- TASK PROMPT:
Reproduce every record verbatim but drop the pictures.

(Source texts of formatted documents)
== Segment start ==

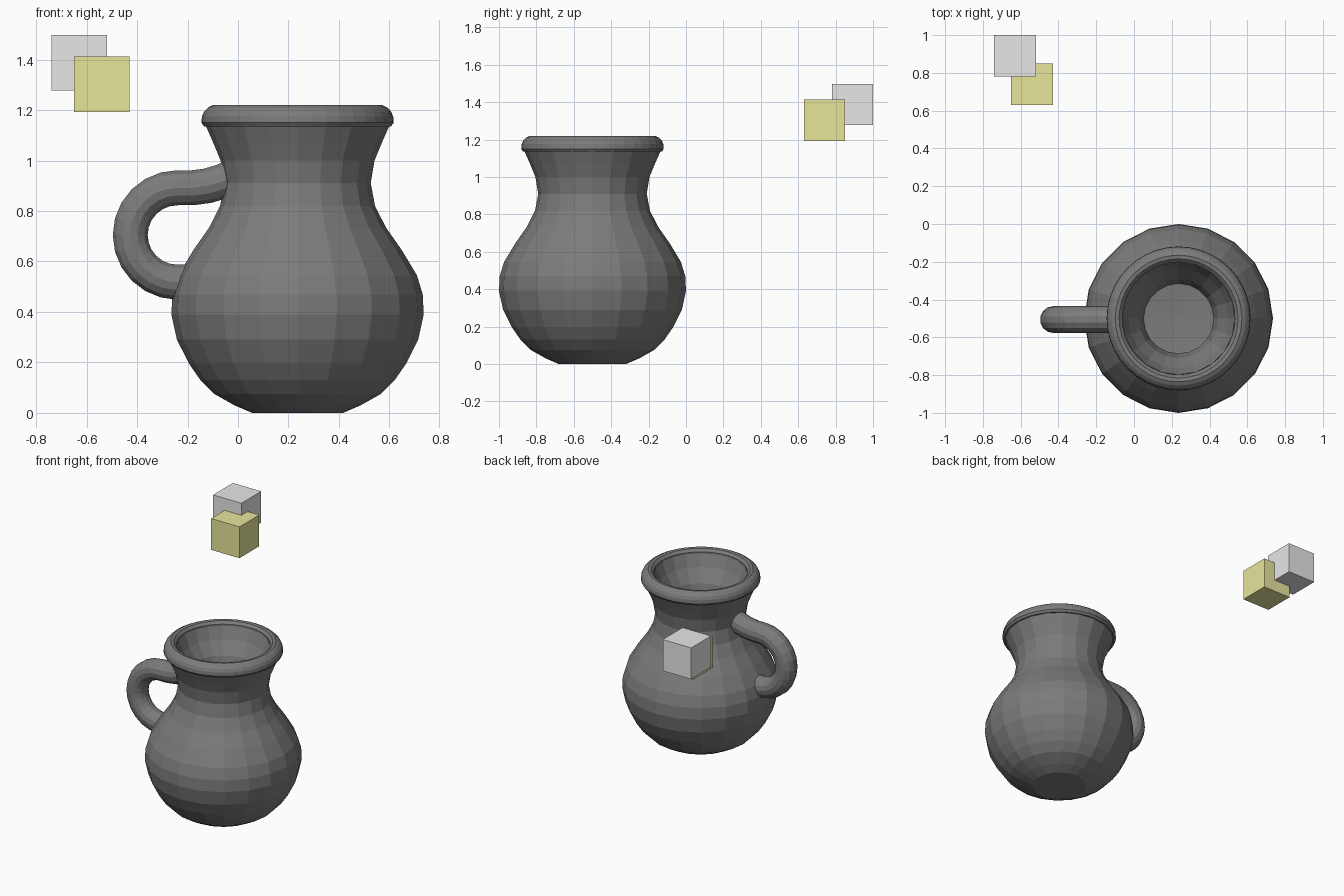
import bpy, bmesh, math
from mathutils import Matrix, Vector

cube = bpy.data.objects.get("Cube")
if cube:
    bpy.data.objects.remove(cube, do_unlink=True)

JUG_CENTRE = Vector((0.236, -0.5, 0))


def material(name, rgb):
    mat = bpy.data.materials.new(name)
    mat.use_nodes = True
    colour = (*rgb, 1)
    mat.diffuse_color = colour
    bsdf = next(n for n in mat.node_tree.nodes if n.type == 'BSDF_PRINCIPLED')
    bsdf.inputs["Base Color"].default_value = colour
    return mat


def add_object(name, bm, mat):
    bmesh.ops.recalc_face_normals(bm, faces=bm.faces)
    mesh = bpy.data.meshes.new(name)
    bm.to_mesh(mesh)
    bm.free()
    mesh.materials.append(mat)
    obj = bpy.data.objects.new(name, mesh)
    bpy.context.collection.objects.link(obj)
    return obj


def lathe(name, profile, steps, mat, closed=False):
    """Turn a list of (radius, height) points around the jug's axis."""
    bm = bmesh.new()
    verts = [bm.verts.new((r, 0, z)) for r, z in profile]
    pairs = list(zip(verts, verts[1:]))
    if closed:
        pairs.append((verts[-1], verts[0]))
    edges = [bm.edges.new(p) for p in pairs]
    bmesh.ops.spin(bm, geom=verts + edges, cent=(0, 0, 0), axis=(0, 0, 1),
                   angle=math.tau, steps=steps)
    bmesh.ops.remove_doubles(bm, verts=bm.verts, dist=0.0005)
    obj = add_object(name, bm, mat)
    obj.location = JUG_CENTRE
    return obj


def tube(name, path, radius, sides, mat):
    """Sweep a circle along a path lying in the xz plane."""
    bm = bmesh.new()
    rings = []
    for i, p in enumerate(path):
        along = (path[min(i + 1, len(path) - 1)] - path[max(i - 1, 0)]).normalized()
        across = Vector((0, 1, 0))
        up = along.cross(across)
        angles = [math.tau * k / sides for k in range(sides)]
        rings.append([bm.verts.new(p + radius * (across * math.cos(a) + up * math.sin(a)))
                      for a in angles])
    for a, b in zip(rings, rings[1:]):
        for k in range(sides):
            n = (k + 1) % sides
            bm.faces.new((a[k], a[n], b[n], b[k]))
    bm.faces.new(rings[0])
    bm.faces.new(rings[-1])
    return add_object(name, bm, mat)


def box(name, centre, size, mat):
    bm = bmesh.new()
    bmesh.ops.create_cube(bm, size=size, matrix=Matrix.Translation(centre))
    return add_object(name, bm, mat)


clay = material("dark_grey", (0.2, 0.2, 0.2))
pale = material("light_grey", (0.8, 0.8, 0.8))
straw = material("straw_yellow", (0.8, 0.79, 0.33))

# Jug body: outer wall going up, then the hollow inside going down
outer = [(0, 0), (0.18, 0), (0.25, 0.03), (0.33, 0.075), (0.385, 0.13), (0.43, 0.195),
         (0.478, 0.29), (0.5, 0.39), (0.496, 0.47), (0.473, 0.545), (0.413, 0.645),
         (0.35, 0.735), (0.307, 0.82), (0.29, 0.91), (0.305, 1.0), (0.336, 1.075),
         (0.365, 1.14)]
inner = [(0.298, 1.19), (0.265, 1.11), (0.21, 1.02), (0.185, 0.92), (0.21, 0.8),
         (0.31, 0.66), (0.38, 0.53), (0.4, 0.4), (0.36, 0.25), (0.27, 0.15),
         (0.18, 0.11), (0, 0.1)]
lathe("jug_body", outer + inner, 20, clay)

# Rounded rim
rim = [(0.3, 1.135), (0.37, 1.135), (0.381, 1.15), (0.379, 1.175), (0.37, 1.195),
       (0.355, 1.21), (0.335, 1.22), (0.315, 1.217), (0.298, 1.2)]
lathe("jug_rim", rim, 40, clay, closed=True)

# Handle: rising top end, half circle, short lower end
arc = [(-0.24 + 0.187 * math.cos(math.radians(a)), 0.705 + 0.187 * math.sin(math.radians(a)))
       for a in range(90, 271, 15)]
points = [(0.0, 0.945), (-0.06, 0.918), (-0.12, 0.9), (-0.18, 0.892)] + arc + [(-0.18, 0.518)]
tube("jug_handle", [Vector((x, -0.506, z)) for x, z in points], 0.071, 14, clay)

# Two floating cubes that overlap
box("grey_block", (-0.63, 0.89, 1.388), 0.22, pale)
box("yellow_block", (-0.54, 0.74, 1.303), 0.22, straw)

== Segment end ==

- WRITTEN SOLUTION:
import bpy, bmesh, math
from mathutils import Matrix, Vector

cube = bpy.data.objects.get("Cube")
if cube:
    bpy.data.objects.remove(cube, do_unlink=True)

JUG_CENTRE = Vector((0.236, -0.5, 0))


def material(name, rgb):
    mat = bpy.data.materials.new(name)
    mat.use_nodes = True
    colour = (*rgb, 1)
    mat.diffuse_color = colour
    bsdf = next(n for n in mat.node_tree.nodes if n.type == 'BSDF_PRINCIPLED')
    bsdf.inputs["Base Color"].default_value = colour
    return mat


def add_object(name, bm, mat):
    bmesh.ops.recalc_face_normals(bm, faces=bm.faces)
    mesh = bpy.data.meshes.new(name)
    bm.to_mesh(mesh)
    bm.free()
    mesh.materials.append(mat)
    obj = bpy.data.objects.new(name, mesh)
    bpy.context.collection.objects.link(obj)
    return obj


def lathe(name, profile, steps, mat, closed=False):
    """Turn a list of (radius, height) points around the jug's axis."""
    bm = bmesh.new()
    verts = [bm.verts.new((r, 0, z)) for r, z in profile]
    pairs = list(zip(verts, verts[1:]))
    if closed:
        pairs.append((verts[-1], verts[0]))
    edges = [bm.edges.new(p) for p in pairs]
    bmesh.ops.spin(bm, geom=verts + edges, cent=(0, 0, 0), axis=(0, 0, 1),
                   angle=math.tau, steps=steps)
    bmesh.ops.remove_doubles(bm, verts=bm.verts, dist=0.0005)
    obj = add_object(name, bm, mat)
    obj.location = JUG_CENTRE
    return obj


def tube(name, path, radius, sides, mat):
    """Sweep a circle along a path lying in the xz plane."""
    bm = bmesh.new()
    rings = []
    for i, p in enumerate(path):
        along = (path[min(i + 1, len(path) - 1)] - path[max(i - 1, 0)]).normalized()
        across = Vector((0, 1, 0))
        up = along.cross(across)
        angles = [math.tau * k / sides for k in range(sides)]
        rings.append([bm.verts.new(p + radius * (across * math.cos(a) + up * math.sin(a)))
                      for a in angles])
    for a, b in zip(rings, rings[1:]):
        for k in range(sides):
            n = (k + 1) % sides
            bm.faces.new((a[k], a[n], b[n], b[k]))
    bm.faces.new(rings[0])
    bm.faces.new(rings[-1])
    return add_object(name, bm, mat)


def box(name, centre, size, mat):
    bm = bmesh.new()
    bmesh.ops.create_cube(bm, size=size, matrix=Matrix.Translation(centre))
    return add_object(name, bm, mat)


clay = material("dark_grey", (0.2, 0.2, 0.2))
pale = material("light_grey", (0.8, 0.8, 0.8))
straw = material("straw_yellow", (0.8, 0.79, 0.33))

# Jug body: outer wall going up, then the hollow inside going down
outer = [(0, 0), (0.18, 0), (0.25, 0.03), (0.33, 0.075), (0.385, 0.13), (0.43, 0.195),
         (0.478, 0.29), (0.5, 0.39), (0.496, 0.47), (0.473, 0.545), (0.413, 0.645),
         (0.35, 0.735), (0.307, 0.82), (0.29, 0.91), (0.305, 1.0), (0.336, 1.075),
         (0.365, 1.14)]
inner = [(0.298, 1.19), (0.265, 1.11), (0.21, 1.02), (0.185, 0.92), (0.21, 0.8),
         (0.31, 0.66), (0.38, 0.53), (0.4, 0.4), (0.36, 0.25), (0.27, 0.15),
         (0.18, 0.11), (0, 0.1)]
lathe("jug_body", outer + inner, 20, clay)

# Rounded rim
rim = [(0.3, 1.135), (0.37, 1.135), (0.381, 1.15), (0.379, 1.175), (0.37, 1.195),
       (0.355, 1.21), (0.335, 1.22), (0.315, 1.217), (0.298, 1.2)]
lathe("jug_rim", rim, 40, clay, closed=True)

# Handle: rising top end, half circle, short lower end
arc = [(-0.24 + 0.187 * math.cos(math.radians(a)), 0.705 + 0.187 * math.sin(math.radians(a)))
       for a in range(90, 271, 15)]
points = [(0.0, 0.945), (-0.06, 0.918), (-0.12, 0.9), (-0.18, 0.892)] + arc + [(-0.18, 0.518)]
tube("jug_handle", [Vector((x, -0.506, z)) for x, z in points], 0.071, 14, clay)

# Two floating cubes that overlap
box("grey_block", (-0.63, 0.89, 1.388), 0.22, pale)
box("yellow_block", (-0.54, 0.74, 1.303), 0.22, straw)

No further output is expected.